Plunkett and Ciaran O’Reilly Photo: Carol Rosegg
and the Paycock
By Fern Siegel
is a hot topic this season — on and off-Broadway.
— political and familial — is the subject of Sean O’Casey’s Juno and the
Paycock, the second play in his Dublin trilogy, now at the Irish Rep. (Shadow
of a Gunman and The Plough and the Stars are the others.)
revived by the company in 2014, Juno features many of those same cast
members — and all deliver moving performances.
during the 1922 Irish Civil War, the Boyle family battles economic and social

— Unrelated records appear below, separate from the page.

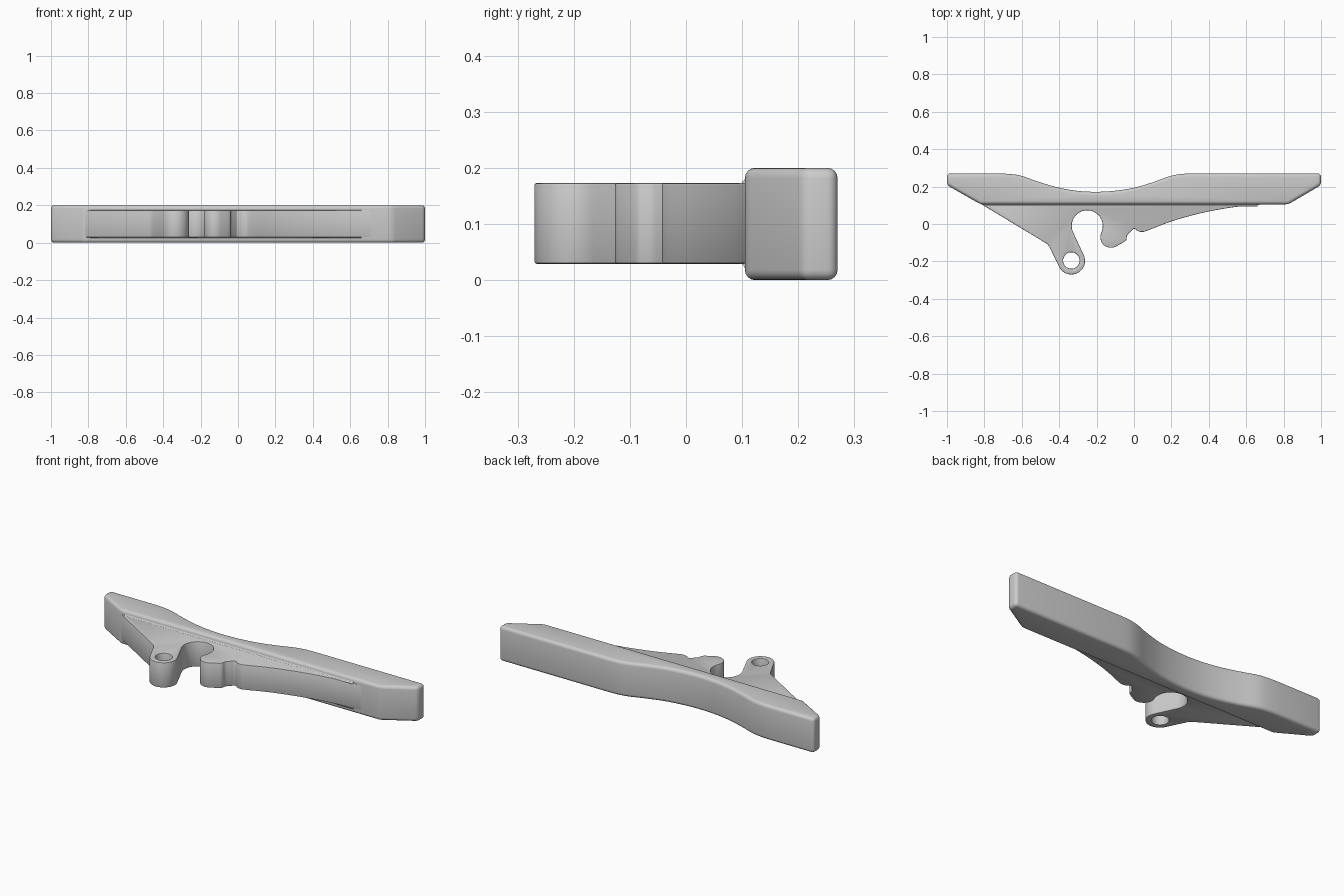
import bpy, bmesh
from math import sin, cos, radians
from mathutils import Vector

if "Cube" in bpy.data.objects:
    bpy.data.objects.remove(bpy.data.objects["Cube"])


def arc(cx, cy, r, a0, a1, n=20):
    return [(cx + r * cos(radians(a0 + (a1 - a0) * i / n)),
             cy + r * sin(radians(a0 + (a1 - a0) * i / n))) for i in range(n + 1)]


def smooth(pts, n=5):
    """Catmull-Rom curve through the points."""
    p = [Vector(q) for q in [pts[0]] + pts + [pts[-1]]]
    out = []
    for a, b, c, d in zip(p, p[1:], p[2:], p[3:]):
        for i in range(n):
            t = i / n
            out.append((b + (c - a) * t / 2 + (2 * a - 5 * b + 4 * c - d) * t * t / 2
                        + (3 * b - a - 3 * c + d) * t ** 3 / 2)[:])
    return out + [pts[-1]]


def prism(name, outline, z0, z1):
    bm = bmesh.new()
    f = bm.faces.new([bm.verts.new((x, y, z0)) for x, y in outline])
    top = bmesh.ops.extrude_face_region(bm, geom=[f])['geom']
    bmesh.ops.translate(bm, vec=(0, 0, z1 - z0),
                        verts=[v for v in top if isinstance(v, bmesh.types.BMVert)])
    bmesh.ops.recalc_face_normals(bm, faces=bm.faces)
    me = bpy.data.meshes.new(name)
    bm.to_mesh(me)
    bm.free()
    ob = bpy.data.objects.new(name, me)
    bpy.context.collection.objects.link(ob)
    return ob


def finish(ob, width=0, segments=3):
    if width:
        b = ob.modifiers.new("round", 'BEVEL')
        b.width, b.segments = width, segments
        b.limit_method, b.angle_limit = 'ANGLE', radians(28)
    bpy.ops.object.select_all(action='DESELECT')
    ob.select_set(True)
    bpy.context.view_layer.objects.active = ob
    bpy.ops.object.convert(target='MESH')
    bpy.ops.object.shade_smooth_by_angle(angle=radians(30))


# Thick bar with a dipped back edge
dip = smooth([(-0.72, 0.27), (-0.66, 0.267), (-0.6, 0.257), (-0.5, 0.222), (-0.4, 0.194),
              (-0.3, 0.177), (-0.2, 0.172), (-0.1, 0.178), (0, 0.194), (0.1, 0.223),
              (0.18, 0.252), (0.24, 0.266), (0.3, 0.27)], 4)
bar = prism("bar", [(-1, 0.27)] + dip + [(1, 0.27), (1, 0.208), (0.825, 0.105),
                                         (-0.82, 0.105), (-1, 0.208)], 0, 0.2)
finish(bar, 0.018, 4)

# Thinner web with pin arm, round notch and thumb bump
web_outline = [(-0.815, 0.14), (-0.815, 0.105), (-0.475, -0.1), (-0.462, -0.109), (-0.452, -0.123)]
web_outline += arc(-0.335, -0.197, 0.073, 207, 387, 28)
web_outline += arc(-0.25, -0.01, 0.083, 207, -25, 36)
web_outline += arc(-0.123, -0.07, 0.057, 172, 300, 20)
web_outline += smooth([(-0.055, -0.097), (-0.041, -0.084), (-0.037, -0.062), (-0.02, -0.042),
                       (0.0, -0.025), (0.02, -0.037), (0.04, -0.042), (0.07, -0.036),
                       (0.2, 0.014), (0.35, 0.056), (0.5, 0.085), (0.63, 0.1), (0.75, 0.107)], 4)
web_outline += [(0.75, 0.14)]
web = prism("web", web_outline, 0.029, 0.173)

# Pin hole
cutter = prism("hole_cutter", arc(-0.335, -0.195, 0.044, 0, 348.75, 31), -0.1, 0.3)
cutter.hide_render = True
cut = web.modifiers.new("hole", 'BOOLEAN')
cut.operation, cut.object, cut.solver = 'DIFFERENCE', cutter, 'EXACT'
finish(web, 0.004, 2)
bpy.data.objects.remove(cutter)

# Small concave fillets where the web meets the bar, top and bottom
for name, z, s in (("top_fillet", 0.172, 1), ("bottom_fillet", 0.03, -1)):
    profile = [(0.097 - 0.004, 0.0)] + [(0.093 + 0.013 * sin(radians(a)), 0.013 * (1 - cos(radians(a))))
                                        for a in (30, 60, 90)] + [(0.125, 0.013), (0.125, 0.0)]
    strip = prism(name, profile, -0.79, 0.66)
    for v in strip.data.vertices:
        y, h, x = v.co
        v.co = (x, y, z + s * h)
    if s < 0:
        strip.data.flip_normals()
    finish(strip)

unrest. “The whole world’s in a terrible state of chassis!” shouts Jack Boyle
(Ciaran O’Reilly), the flawed patriarch of a beleaguered family.
the peacock of the title — a man who would rather drink with his sneaky friend
Joxer (John Keating) than actually work, despite the hardships his family
endures. Son Jonny (Ed Malone) has been maimed in a shooting and fearful of his
IRA comrades. His daughter Mary (Sarah Street) is enamored of Ibsen and her
refined beau Charles (James Russell).
mother/wife Juno (Maryann Plunkett), the focal character, is the heart and sole
of this troubled household. Be it war, endless disappointment and/or the limits
of prayer — “What can God do against the stupidity of man?” — she soldiers on. Her patience and
fortitude are pushed to the limit as she struggles valiantly to hold her family
wayward husband is useless, daughter Mary is on strike — “It doesn’t matter
what you say, ma - a principle’s a principle,” while Johnny (Ed Malone),
crippled by a bombing and despair, lives in bitterness. Little wonder
unexpected news uplifts the stricken clan.
it brings with it temptation — and gossamer dreams.
Donnelly, Ed Malone, John Keating, Ciarán O'Reilly, Maryann Plunkett, James
Russell, and Sarah Street. Photo: Carol Rosegg
a master of tragicomedy, also documents the price of desperation. Mary’s posh
suitor, much like Jack’s lazy friend Joxer, employs a seemingly friendly air to
obscure their baser impulses.
the other women in the tenement, Juno is battered by outside forces. All exist
in a world where alcohol, shame and men limit their freedom. Betrayal and
violence pollute the air. Whatever the political outcome, religion, class and
gender may remain impediments to individual salvation.
Juno is a lesson in true grit, while Street’s Mary is a quiet portrait of
dignity in difficult circumstances. Both are saddled with Jack’s false bravado;
he plagues his female relations with boozy banter and empty threats. O’Casey is
ever sensitive to the ironies and hypocrisies of rebellion. Those who demand
their rights are often reluctant to assign the same rights to others, notably
the stark realism, O’Casey injects occasional humor and even a dollop of hope.
This is a bleak world, bound by insularity and fear. Yet, the indomitable Juno
demonstrates a fierce will to survive, whatever the odds.
Corcoran’s set neatly illustrates the Boyles’ world, with the always-present
laundry hanging just outside the window, a carryover from Gunman. Neil
Pepe tightly directs a tailor-made cast. Street and Plunkett strike real
warmth, while O’Reilly and Keating make a perfect pair of malcontents. Malone
is a cauldron of heartbreak.
strong ensemble fuels a compelling story. It takes a bit of time for the pacing
to hit its stride — and then it takes off. Long considered one of
O’Casey’s best works, the Irish Rep delivers a tense, masterful production
that captures the pathos of those caught by forces beyond their control.
Repertory Theater, 132 W. 22 St. Through June 22
https://irishrep.org/, select dates